> **WHAT THIS TASK INVOLVES**:
In the lines below, the string "bottom" may appear; say how many lines hold it and give nothing more.

** PROVIDED MATERIAL follows **

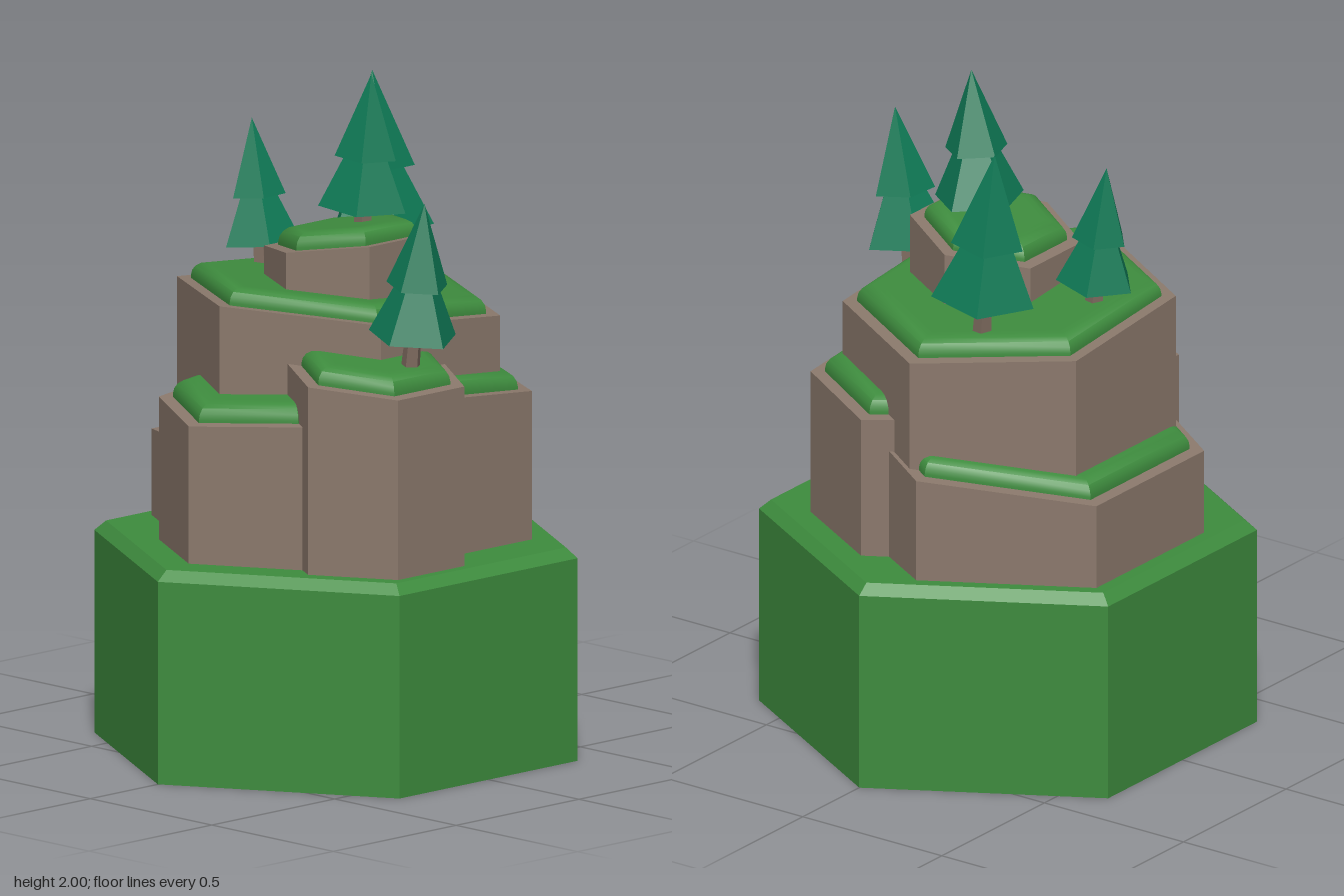
import * as THREE from 'three';
import { toCreasedNormals } from 'three/addons/utils/BufferGeometryUtils.js';

const mat = (name, color, flatShading = false) => {
  const m = new THREE.MeshStandardMaterial({ color, flatShading });
  m.name = name;
  return m;
};

export function createModel() {
  const model = new THREE.Group();
  model.name = 'hexagonalForestRock';
  const grass = mat('grass green', 0x3e8c3e);
  const rock = mat('rock brown', 0x8b796c);
  const needles = mat('pine green', 0x0f7a56, true);
  const bark = mat('bark brown', 0x7f6c60, true);

  const add = (parent, name, geometry, material) => {
    const mesh = new THREE.Mesh(geometry, material);
    mesh.name = name;
    parent.add(mesh);
    return mesh;
  };

  // Six-sided turned solid from a [radius, height] profile, corners pointing to +z and -z
  const hexSolid = (profile) =>
    new THREE.LatheGeometry(profile.map(([r, y]) => new THREE.Vector2(r, y)), 6);

  // Slope every vertex above minY
  const slope = (geometry, sx, sz, minY) => {
    const p = geometry.attributes.position;
    for (let i = 0; i < p.count; i++) {
      if (p.getY(i) > minY) p.setY(i, p.getY(i) + sx * p.getX(i) + sz * p.getZ(i));
    }
    return geometry;
  };

  // Grass base with a bevelled rim
  add(model, 'grassBase', toCreasedNormals(hexSolid(
    [[0, 0], [0.725, 0], [0.725, 0.6], [0.69, 0.63], [0, 0.63]]), 0.3), grass);

  // Rock column with a sloping top and a rounded grass cap
  const addRock = ({ name, x, z, r, bottom, top, sx, sz }) => {
    const g = new THREE.Group();
    g.name = name;
    g.position.set(x, 0, z);
    const column = slope(hexSolid([[0, bottom], [r, bottom], [r, top], [0, top]]), sx, sz, bottom + 0.01);
    add(g, name + 'Column', toCreasedNormals(column, 0.3), rock);

    const edge = r - 0.042, h = 0.052, bevel = 0.05;
    const profile = [[edge, top - 0.005], [edge, top + 0.008]];
    for (let i = 1; i <= 4; i++) {
      const a = (i / 4) * Math.PI / 2;
      profile.push([edge - bevel * (1 - Math.cos(a)), top + 0.008 + (h - 0.008) * Math.sin(a)]);
    }
    profile.push([edge - bevel - 0.02, top + h], [0, top + h]);
    add(g, name + 'GrassCap', toCreasedNormals(slope(hexSolid(profile), sx, sz, 0), 0.7), grass);
    model.add(g);
  };

  [
    { name: 'mainRock', x: -0.045, z: -0.055, r: 0.485, bottom: 0.6, top: 1.32, sx: -0.02, sz: 0.09 },
    { name: 'lowLeftRock', x: -0.105, z: -0.065, r: 0.525, bottom: 0.6, top: 0.94, sx: 0.12, sz: 0 },
    { name: 'backRock', x: 0.135, z: -0.17, r: 0.364, bottom: 0.6, top: 1.085, sx: 0, sz: 0.085 },
    { name: 'rightRock', x: 0.335, z: 0.175, r: 0.27, bottom: 0.6, top: 1.185, sx: -0.1, sz: 0 },
    { name: 'frontRock', x: -0.015, z: 0.245, r: 0.34, bottom: 0.6, top: 1.07, sx: 0, sz: -0.1 },
    { name: 'summitRock', x: 0.035, z: -0.012, r: 0.25, bottom: 1.25, top: 1.505, sx: 0.145, sz: 0 },
  ].forEach(addRock);

  // Leaning five-sided pine: two tiers on a short trunk
  const addTree = ({ name, base, tip, r, turn, trunk }) => {
    const b = new THREE.Vector3(...base);
    const axis = new THREE.Vector3(...tip).sub(b);
    const h = axis.length();
    const g = new THREE.Group();
    g.name = name;
    g.position.copy(b);
    g.quaternion.setFromUnitVectors(new THREE.Vector3(0, 1, 0), axis.normalize());
    const tier = (label, top, bottom, y0, y1, material) => {
      const geo = new THREE.CylinderGeometry(top, bottom, y1 - y0, 5, 1, false, turn);
      add(g, label, geo, material).position.y = (y0 + y1) / 2;
    };
    tier('trunk', 0.024, 0.03, -trunk, 0.02, bark);
    tier('lowerBranches', r * 0.43, r, 0, h * 0.42, needles);
    tier('upperBranches', 0, r * 0.7, h * 0.38, h, needles);
    model.add(g);
  };

  [
    { name: 'summitPine', base: [0.07, 1.605, -0.045], tip: [0.095, 2, -0.05], r: 0.135, turn: Math.PI, trunk: 0.09 },
    { name: 'backPine', base: [-0.175, 1.46, -0.35], tip: [-0.222, 1.915, -0.366], r: 0.158, turn: -2.65, trunk: 0.16 },
    { name: 'leftPine', base: [-0.34, 1.437, -0.03], tip: [-0.377, 1.8, -0.03], r: 0.118, turn: -1.49, trunk: 0.1 },
    { name: 'rightPine', base: [0.47, 1.312, 0.15], tip: [0.52, 1.713, 0.154], r: 0.133, turn: 1.5, trunk: 0.13 },
  ].forEach(addTree);

  return model;
}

** End of PROVIDED MATERIAL **

> **RESULT OF THE TASK**:
10